◆ **The task**
Every line below that has "body" in it should be copied.

══════════════════════════════

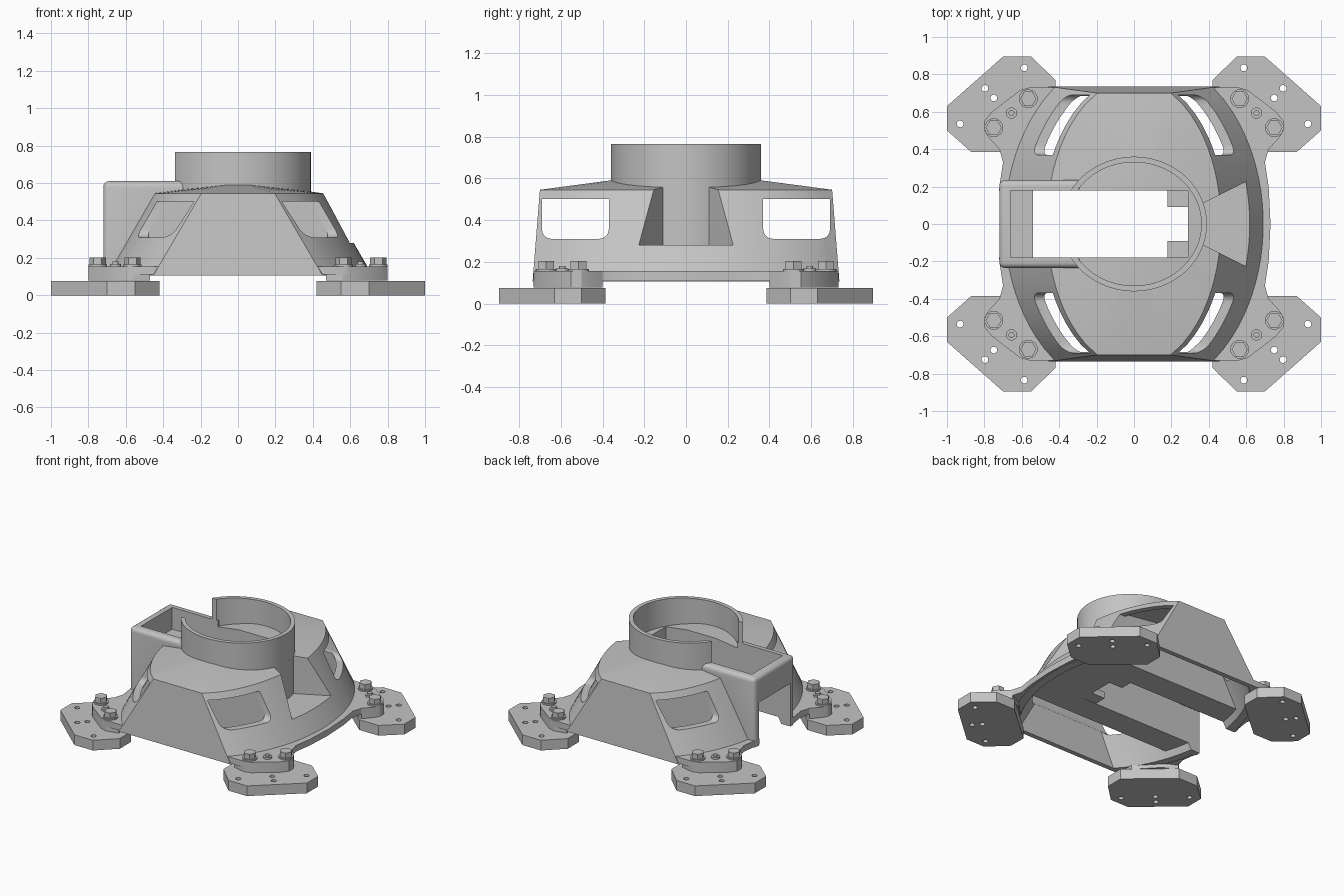
import bpy, bmesh, math

if "Cube" in bpy.data.objects:
    bpy.data.objects.remove(bpy.data.objects["Cube"])

grey = bpy.data.materials.new("plain grey")
grey.use_nodes = True
grey.diffuse_color = (0.55, 0.55, 0.55, 1)
grey.node_tree.nodes["Principled BSDF"].inputs["Base Color"].default_value = (0.55, 0.55, 0.55, 1)


def finish(bm, name):
    bmesh.ops.recalc_face_normals(bm, faces=bm.faces)
    mesh = bpy.data.meshes.new(name)
    bm.to_mesh(mesh)
    bm.free()
    mesh.materials.append(grey)
    ob = bpy.data.objects.new(name, mesh)
    bpy.context.collection.objects.link(ob)
    return ob


def loft(name, sections):
    """Closed solid through sections given as (outline, z)."""
    bm = bmesh.new()
    rings = [[bm.verts.new((x, y, z)) for x, y in outline] for outline, z in sections]
    n = len(rings[0])
    for low, high in zip(rings, rings[1:]):
        for i in range(n):
            j = (i + 1) % n
            bm.faces.new((low[i], low[j], high[j], high[i]))
    bm.faces.new(rings[0])
    bm.faces.new(rings[-1])
    return finish(bm, name)


def prism(name, outline, z0, z1):
    return loft(name, [(outline, z0), (outline, z1)])


def box(name, x0, x1, y0, y1, z0, z1):
    return prism(name, [(x0, y0), (x1, y0), (x1, y1), (x0, y1)], z0, z1)


def oval(rx, ry, n=96, cx=0, cy=0):
    return [(cx + rx * math.cos(i * math.tau / n), cy + ry * math.sin(i * math.tau / n))
            for i in range(n)]


def bevel(ob, test, width, segments=4):
    bm = bmesh.new()
    bm.from_mesh(ob.data)
    edges = [e for e in bm.edges if test(*[v.co for v in e.verts])]
    bmesh.ops.bevel(bm, geom=edges, offset=width, segments=segments, profile=0.5, affect='EDGES')
    bm.to_mesh(ob.data)
    bm.free()


def apply(ob, mod):
    bpy.context.view_layer.objects.active = ob
    bpy.ops.object.modifier_apply(modifier=mod.name)


def combine(ob, other, operation='DIFFERENCE', keep=False):
    mod = ob.modifiers.new("cut", 'BOOLEAN')
    mod.operation, mod.solver, mod.object = operation, 'EXACT', other
    apply(ob, mod)
    if not keep:
        bpy.data.objects.remove(other)


def four(ob):
    """Repeat a corner part at all four corners."""
    mod = ob.modifiers.new("corners", 'MIRROR')
    mod.use_axis = (True, True, False)
    mod.use_mirror_merge = False
    apply(ob, mod)
    return ob


# Hood: curved flanks, flat front and back, shallow roof rising to a short ridge
def barrel(a, b, half, n=24):
    ys = [half * (2 * i / n - 1) for i in range(n + 1)]
    side = [(a * math.sqrt(1 - (y / b) ** 2), y) for y in ys]
    return side + [(-x, -y) for x, y in side]


def hood(name, inset, z0):
    return loft(name, [
        (barrel(0.72 - inset, 0.945 - inset, 0.735 - inset), z0),
        (barrel(0.465 - inset, 0.772 - inset, 0.70 - inset), 0.545 - inset * 0.8),
        (barrel(0.13 - inset, 0.40 - inset, 0.36 - inset), 0.59 - inset * 0.8)])


# Recess on the right flank, backed by the round collar wall
def recess(pad):
    arc = [math.radians(18 * i / 6) for i in range(-6, 7)]
    back = [((0.39 - pad) * math.cos(t), (0.36 + pad) * math.sin(t)) for t in arc]
    return prism("recess", back + [(1.0, 0.43 + pad), (1.0, -0.43 - pad)], 0.28 - pad, 0.8)


body = hood("hood_shell", 0, 0.105)
combine(body, recess(0))

# Base flange with an ear at each corner
quarter = [(0.73, 0), (0.72, 0.2), (0.70, 0.33), (0.72, 0.40), (0.775, 0.46), (0.80, 0.50),
           (0.80, 0.55), (0.76, 0.60), (0.61, 0.715), (0.56, 0.73), (0.44, 0.73)]
half = quarter + [(-x, y) for x, y in reversed(quarter)]
flange = half + [(x, -y) for x, y in reversed(half[1:-1])]
combine(body, prism("flange", flange, 0.11, 0.155), 'UNION')

# Feed chute running out to the left
chute = box("chute", -0.72, -0.29, -0.235, 0.235, 0.105, 0.61)
bevel(chute, lambda p, q: (p.x < -0.7 and q.x < -0.7 and min(p.z, q.z) < 0.2 < max(p.z, q.z))
      or (p.z > 0.6 and q.z > 0.6 and min(p.x, q.x) < -0.7), 0.03)
combine(body, chute, 'UNION')

# Hollow underside on both sides of a thick central core
cavity = hood("cavity", 0.03, 0.05)
combine(cavity, recess(0.03))
combine(cavity, box("core", -1, 1, -0.365, 0.365, 0.15, 1))
combine(body, cavity)

# Side windows with rounded lower corners, open right through
for s in (-1, 1):
    window = box("window", -1, 1, *sorted((s * 0.37, s * 0.69)), 0.31, 0.50)
    bevel(window, lambda p, q: abs(p.x - q.x) > 1 and p.z < 0.4 and q.z < 0.4, 0.045)
    combine(body, window)

# Collar on the roof
collar = prism("collar", oval(0.39, 0.36), 0.54, 0.765)
combine(collar, prism("bore", oval(0.36, 0.33), 0.5, 0.9))

# Slot through collar, roof and core, with a mouth in the chute end
for cutter in (box("slot_end", -0.66, -0.28, -0.18, 0.18, 0.45, 1),
               box("slot", -0.54, 0.29, -0.18, 0.18, -0.1, 1),
               box("mouth", -0.9, -0.5, -0.18, 0.18, -0.1, 0.42)):
    combine(collar, cutter, keep=True)
    combine(body, cutter)

# Corner tabs at the end of the slot
for s, label in ((-1, "front"), (1, "back")):
    box(label + "_slot_tab", 0.18, 0.30, *sorted((s * 0.09, s * 0.19)), 0.152, 0.20)

# Feet: drilled pads, bosses, bolts and centre screws
pad = prism("foot_pads", [(0.42, 0.77), (0.55, 0.895), (0.70, 0.895), (1, 0.63), (1, 0.50),
                          (0.87, 0.385), (0.715, 0.385), (0.42, 0.64)], 0, 0.075)
for x, y in ((0.587, 0.835), (0.75, 0.674), (0.797, 0.725), (0.93, 0.535)):
    combine(pad, prism("hole", oval(0.018, 0.018, 16, x, y), -0.1, 0.2))
four(pad)
four(prism("foot_bosses", quarter[3:10] + [(0.47, 0.71), (0.48, 0.60), (0.62, 0.45)],
           0.078, 0.11))
for label, x, y in (("inner", 0.565, 0.67), ("outer", 0.75, 0.515)):
    four(prism(label + "_washers", oval(0.05, 0.05, 24, x, y), 0.15, 0.165))
    four(prism(label + "_bolt_heads", oval(0.043, 0.043, 6, x, y), 0.165, 0.203))
four(prism("screw_collars", oval(0.03, 0.03, 20, 0.655, 0.593), 0.15, 0.168))
four(prism("screw_tips", oval(0.016, 0.016, 12, 0.655, 0.593), 0.168, 0.18))

bpy.ops.object.select_all(action='DESELECT')
for ob in bpy.context.collection.objects:
    if ob.type == 'MESH' and grey.name in ob.data.materials:
        ob.select_set(True)
        bpy.context.view_layer.objects.active = ob
bpy.ops.object.shade_smooth_by_angle(angle=math.radians(25))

══════════════════════════════

◆ **Exercise response**
body = hood("hood_shell", 0, 0.105)
combine(body, recess(0))
combine(body, prism("flange", flange, 0.11, 0.155), 'UNION')
combine(body, chute, 'UNION')
combine(body, cavity)
    combine(body, window)
    combine(body, cutter)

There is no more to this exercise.